Saved data entries:
━━━━━━━━

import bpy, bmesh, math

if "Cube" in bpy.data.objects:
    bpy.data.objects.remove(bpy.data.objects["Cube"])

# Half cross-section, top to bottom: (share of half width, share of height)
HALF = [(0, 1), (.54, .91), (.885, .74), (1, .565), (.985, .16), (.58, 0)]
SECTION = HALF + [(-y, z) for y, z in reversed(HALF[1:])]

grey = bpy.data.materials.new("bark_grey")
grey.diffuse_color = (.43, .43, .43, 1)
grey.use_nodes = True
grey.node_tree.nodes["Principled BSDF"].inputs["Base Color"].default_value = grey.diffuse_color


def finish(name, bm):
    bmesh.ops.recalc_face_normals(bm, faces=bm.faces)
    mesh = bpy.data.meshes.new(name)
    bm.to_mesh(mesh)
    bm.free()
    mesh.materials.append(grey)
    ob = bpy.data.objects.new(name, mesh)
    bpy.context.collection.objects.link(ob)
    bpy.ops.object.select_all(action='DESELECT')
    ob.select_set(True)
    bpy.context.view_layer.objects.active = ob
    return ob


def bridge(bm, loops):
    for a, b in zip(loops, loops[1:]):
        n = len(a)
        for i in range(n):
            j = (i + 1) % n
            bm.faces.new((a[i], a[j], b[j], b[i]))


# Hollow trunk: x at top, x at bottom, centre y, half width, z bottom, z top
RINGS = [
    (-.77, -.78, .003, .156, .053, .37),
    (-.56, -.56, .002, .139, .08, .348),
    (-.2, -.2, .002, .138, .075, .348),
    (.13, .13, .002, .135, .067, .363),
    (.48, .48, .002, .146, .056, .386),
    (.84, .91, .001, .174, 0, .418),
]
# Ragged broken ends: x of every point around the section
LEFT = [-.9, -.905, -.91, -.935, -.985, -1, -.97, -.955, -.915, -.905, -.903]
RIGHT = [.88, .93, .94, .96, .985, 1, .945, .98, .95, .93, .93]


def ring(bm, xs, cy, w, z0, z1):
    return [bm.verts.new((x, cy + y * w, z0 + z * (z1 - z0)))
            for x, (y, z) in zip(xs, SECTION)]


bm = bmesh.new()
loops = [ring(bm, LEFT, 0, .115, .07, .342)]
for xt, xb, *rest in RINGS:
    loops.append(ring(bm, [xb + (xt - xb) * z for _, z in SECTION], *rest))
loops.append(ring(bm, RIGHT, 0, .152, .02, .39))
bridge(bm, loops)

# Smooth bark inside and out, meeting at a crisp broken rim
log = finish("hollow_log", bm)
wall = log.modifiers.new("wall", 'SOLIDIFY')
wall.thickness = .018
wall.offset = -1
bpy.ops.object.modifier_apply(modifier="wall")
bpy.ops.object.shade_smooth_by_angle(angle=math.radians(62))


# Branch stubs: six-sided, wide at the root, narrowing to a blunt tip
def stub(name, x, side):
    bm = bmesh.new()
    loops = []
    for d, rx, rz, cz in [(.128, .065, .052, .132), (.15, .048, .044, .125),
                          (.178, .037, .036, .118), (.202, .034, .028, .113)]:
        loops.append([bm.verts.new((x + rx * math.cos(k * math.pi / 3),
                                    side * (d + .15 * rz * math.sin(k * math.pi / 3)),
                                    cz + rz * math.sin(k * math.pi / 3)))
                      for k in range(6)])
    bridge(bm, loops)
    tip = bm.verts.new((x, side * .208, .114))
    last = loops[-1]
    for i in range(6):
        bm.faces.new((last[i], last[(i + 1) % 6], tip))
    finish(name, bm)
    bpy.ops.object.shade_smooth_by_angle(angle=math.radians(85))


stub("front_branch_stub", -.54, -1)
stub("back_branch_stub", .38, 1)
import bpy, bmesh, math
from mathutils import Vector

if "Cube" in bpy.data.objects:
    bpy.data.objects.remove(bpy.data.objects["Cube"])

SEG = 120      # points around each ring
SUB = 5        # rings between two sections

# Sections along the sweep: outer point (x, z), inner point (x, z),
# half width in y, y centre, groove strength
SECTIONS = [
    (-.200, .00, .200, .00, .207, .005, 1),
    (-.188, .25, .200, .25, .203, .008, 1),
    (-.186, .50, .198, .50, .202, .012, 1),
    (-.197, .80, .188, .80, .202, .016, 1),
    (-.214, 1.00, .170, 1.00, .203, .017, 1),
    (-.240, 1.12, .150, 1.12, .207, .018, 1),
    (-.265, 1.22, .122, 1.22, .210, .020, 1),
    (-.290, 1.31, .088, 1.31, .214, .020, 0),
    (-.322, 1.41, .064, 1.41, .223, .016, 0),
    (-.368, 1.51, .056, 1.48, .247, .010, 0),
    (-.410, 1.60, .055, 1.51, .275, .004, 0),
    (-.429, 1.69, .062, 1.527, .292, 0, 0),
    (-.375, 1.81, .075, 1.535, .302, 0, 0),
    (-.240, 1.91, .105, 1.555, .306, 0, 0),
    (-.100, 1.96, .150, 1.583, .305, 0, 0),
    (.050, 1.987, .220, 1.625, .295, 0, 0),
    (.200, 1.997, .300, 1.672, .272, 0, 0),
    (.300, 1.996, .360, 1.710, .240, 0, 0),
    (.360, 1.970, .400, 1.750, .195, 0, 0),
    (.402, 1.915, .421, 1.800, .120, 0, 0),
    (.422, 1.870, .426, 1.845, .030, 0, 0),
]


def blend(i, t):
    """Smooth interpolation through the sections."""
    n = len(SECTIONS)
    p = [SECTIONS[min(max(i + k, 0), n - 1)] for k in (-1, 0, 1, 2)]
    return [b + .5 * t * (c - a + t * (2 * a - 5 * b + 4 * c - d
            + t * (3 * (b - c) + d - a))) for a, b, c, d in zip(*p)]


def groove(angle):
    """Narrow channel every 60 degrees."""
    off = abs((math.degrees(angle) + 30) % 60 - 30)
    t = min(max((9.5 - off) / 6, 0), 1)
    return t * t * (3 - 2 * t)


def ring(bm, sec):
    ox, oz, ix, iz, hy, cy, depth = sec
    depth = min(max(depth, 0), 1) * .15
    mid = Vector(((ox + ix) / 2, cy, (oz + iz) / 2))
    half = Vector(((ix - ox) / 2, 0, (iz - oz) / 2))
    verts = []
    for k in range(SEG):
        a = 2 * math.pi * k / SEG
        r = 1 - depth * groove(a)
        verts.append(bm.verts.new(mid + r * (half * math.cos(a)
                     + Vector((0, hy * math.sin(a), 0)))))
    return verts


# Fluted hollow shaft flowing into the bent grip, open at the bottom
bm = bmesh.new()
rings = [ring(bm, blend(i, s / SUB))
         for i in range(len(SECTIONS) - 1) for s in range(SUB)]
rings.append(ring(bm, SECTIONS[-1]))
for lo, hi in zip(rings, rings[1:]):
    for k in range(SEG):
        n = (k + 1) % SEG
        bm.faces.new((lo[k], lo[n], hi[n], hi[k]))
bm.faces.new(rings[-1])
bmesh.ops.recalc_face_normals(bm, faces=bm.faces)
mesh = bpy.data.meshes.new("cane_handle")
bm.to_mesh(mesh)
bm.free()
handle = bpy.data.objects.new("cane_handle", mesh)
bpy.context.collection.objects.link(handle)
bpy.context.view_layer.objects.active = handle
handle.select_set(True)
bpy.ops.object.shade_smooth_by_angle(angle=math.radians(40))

━━━━━━━━

→ WORK ORDER: All the records, from the first line to the last: repeat them exactly.

→ REPLY:
import bpy, bmesh, math

if "Cube" in bpy.data.objects:
    bpy.data.objects.remove(bpy.data.objects["Cube"])

# Half cross-section, top to bottom: (share of half width, share of height)
HALF = [(0, 1), (.54, .91), (.885, .74), (1, .565), (.985, .16), (.58, 0)]
SECTION = HALF + [(-y, z) for y, z in reversed(HALF[1:])]

grey = bpy.data.materials.new("bark_grey")
grey.diffuse_color = (.43, .43, .43, 1)
grey.use_nodes = True
grey.node_tree.nodes["Principled BSDF"].inputs["Base Color"].default_value = grey.diffuse_color


def finish(name, bm):
    bmesh.ops.recalc_face_normals(bm, faces=bm.faces)
    mesh = bpy.data.meshes.new(name)
    bm.to_mesh(mesh)
    bm.free()
    mesh.materials.append(grey)
    ob = bpy.data.objects.new(name, mesh)
    bpy.context.collection.objects.link(ob)
    bpy.ops.object.select_all(action='DESELECT')
    ob.select_set(True)
    bpy.context.view_layer.objects.active = ob
    return ob


def bridge(bm, loops):
    for a, b in zip(loops, loops[1:]):
        n = len(a)
        for i in range(n):
            j = (i + 1) % n
            bm.faces.new((a[i], a[j], b[j], b[i]))


# Hollow trunk: x at top, x at bottom, centre y, half width, z bottom, z top
RINGS = [
    (-.77, -.78, .003, .156, .053, .37),
    (-.56, -.56, .002, .139, .08, .348),
    (-.2, -.2, .002, .138, .075, .348),
    (.13, .13, .002, .135, .067, .363),
    (.48, .48, .002, .146, .056, .386),
    (.84, .91, .001, .174, 0, .418),
]
# Ragged broken ends: x of every point around the section
LEFT = [-.9, -.905, -.91, -.935, -.985, -1, -.97, -.955, -.915, -.905, -.903]
RIGHT = [.88, .93, .94, .96, .985, 1, .945, .98, .95, .93, .93]


def ring(bm, xs, cy, w, z0, z1):
    return [bm.verts.new((x, cy + y * w, z0 + z * (z1 - z0)))
            for x, (y, z) in zip(xs, SECTION)]


bm = bmesh.new()
loops = [ring(bm, LEFT, 0, .115, .07, .342)]
for xt, xb, *rest in RINGS:
    loops.append(ring(bm, [xb + (xt - xb) * z for _, z in SECTION], *rest))
loops.append(ring(bm, RIGHT, 0, .152, .02, .39))
bridge(bm, loops)

# Smooth bark inside and out, meeting at a crisp broken rim
log = finish("hollow_log", bm)
wall = log.modifiers.new("wall", 'SOLIDIFY')
wall.thickness = .018
wall.offset = -1
bpy.ops.object.modifier_apply(modifier="wall")
bpy.ops.object.shade_smooth_by_angle(angle=math.radians(62))


# Branch stubs: six-sided, wide at the root, narrowing to a blunt tip
def stub(name, x, side):
    bm = bmesh.new()
    loops = []
    for d, rx, rz, cz in [(.128, .065, .052, .132), (.15, .048, .044, .125),
                          (.178, .037, .036, .118), (.202, .034, .028, .113)]:
        loops.append([bm.verts.new((x + rx * math.cos(k * math.pi / 3),
                                    side * (d + .15 * rz * math.sin(k * math.pi / 3)),
                                    cz + rz * math.sin(k * math.pi / 3)))
                      for k in range(6)])
    bridge(bm, loops)
    tip = bm.verts.new((x, side * .208, .114))
    last = loops[-1]
    for i in range(6):
        bm.faces.new((last[i], last[(i + 1) % 6], tip))
    finish(name, bm)
    bpy.ops.object.shade_smooth_by_angle(angle=math.radians(85))


stub("front_branch_stub", -.54, -1)
stub("back_branch_stub", .38, 1)
import bpy, bmesh, math
from mathutils import Vector

if "Cube" in bpy.data.objects:
    bpy.data.objects.remove(bpy.data.objects["Cube"])

SEG = 120      # points around each ring
SUB = 5        # rings between two sections

# Sections along the sweep: outer point (x, z), inner point (x, z),
# half width in y, y centre, groove strength
SECTIONS = [
    (-.200, .00, .200, .00, .207, .005, 1),
    (-.188, .25, .200, .25, .203, .008, 1),
    (-.186, .50, .198, .50, .202, .012, 1),
    (-.197, .80, .188, .80, .202, .016, 1),
    (-.214, 1.00, .170, 1.00, .203, .017, 1),
    (-.240, 1.12, .150, 1.12, .207, .018, 1),
    (-.265, 1.22, .122, 1.22, .210, .020, 1),
    (-.290, 1.31, .088, 1.31, .214, .020, 0),
    (-.322, 1.41, .064, 1.41, .223, .016, 0),
    (-.368, 1.51, .056, 1.48, .247, .010, 0),
    (-.410, 1.60, .055, 1.51, .275, .004, 0),
    (-.429, 1.69, .062, 1.527, .292, 0, 0),
    (-.375, 1.81, .075, 1.535, .302, 0, 0),
    (-.240, 1.91, .105, 1.555, .306, 0, 0),
    (-.100, 1.96, .150, 1.583, .305, 0, 0),
    (.050, 1.987, .220, 1.625, .295, 0, 0),
    (.200, 1.997, .300, 1.672, .272, 0, 0),
    (.300, 1.996, .360, 1.710, .240, 0, 0),
    (.360, 1.970, .400, 1.750, .195, 0, 0),
    (.402, 1.915, .421, 1.800, .120, 0, 0),
    (.422, 1.870, .426, 1.845, .030, 0, 0),
]


def blend(i, t):
    """Smooth interpolation through the sections."""
    n = len(SECTIONS)
    p = [SECTIONS[min(max(i + k, 0), n - 1)] for k in (-1, 0, 1, 2)]
    return [b + .5 * t * (c - a + t * (2 * a - 5 * b + 4 * c - d
            + t * (3 * (b - c) + d - a))) for a, b, c, d in zip(*p)]


def groove(angle):
    """Narrow channel every 60 degrees."""
    off = abs((math.degrees(angle) + 30) % 60 - 30)
    t = min(max((9.5 - off) / 6, 0), 1)
    return t * t * (3 - 2 * t)


def ring(bm, sec):
    ox, oz, ix, iz, hy, cy, depth = sec
    depth = min(max(depth, 0), 1) * .15
    mid = Vector(((ox + ix) / 2, cy, (oz + iz) / 2))
    half = Vector(((ix - ox) / 2, 0, (iz - oz) / 2))
    verts = []
    for k in range(SEG):
        a = 2 * math.pi * k / SEG
        r = 1 - depth * groove(a)
        verts.append(bm.verts.new(mid + r * (half * math.cos(a)
                     + Vector((0, hy * math.sin(a), 0)))))
    return verts


# Fluted hollow shaft flowing into the bent grip, open at the bottom
bm = bmesh.new()
rings = [ring(bm, blend(i, s / SUB))
         for i in range(len(SECTIONS) - 1) for s in range(SUB)]
rings.append(ring(bm, SECTIONS[-1]))
for lo, hi in zip(rings, rings[1:]):
    for k in range(SEG):
        n = (k + 1) % SEG
        bm.faces.new((lo[k], lo[n], hi[n], hi[k]))
bm.faces.new(rings[-1])
bmesh.ops.recalc_face_normals(bm, faces=bm.faces)
mesh = bpy.data.meshes.new("cane_handle")
bm.to_mesh(mesh)
bm.free()
handle = bpy.data.objects.new("cane_handle", mesh)
bpy.context.collection.objects.link(handle)
bpy.context.view_layer.objects.active = handle
handle.select_set(True)
bpy.ops.object.shade_smooth_by_angle(angle=math.radians(40))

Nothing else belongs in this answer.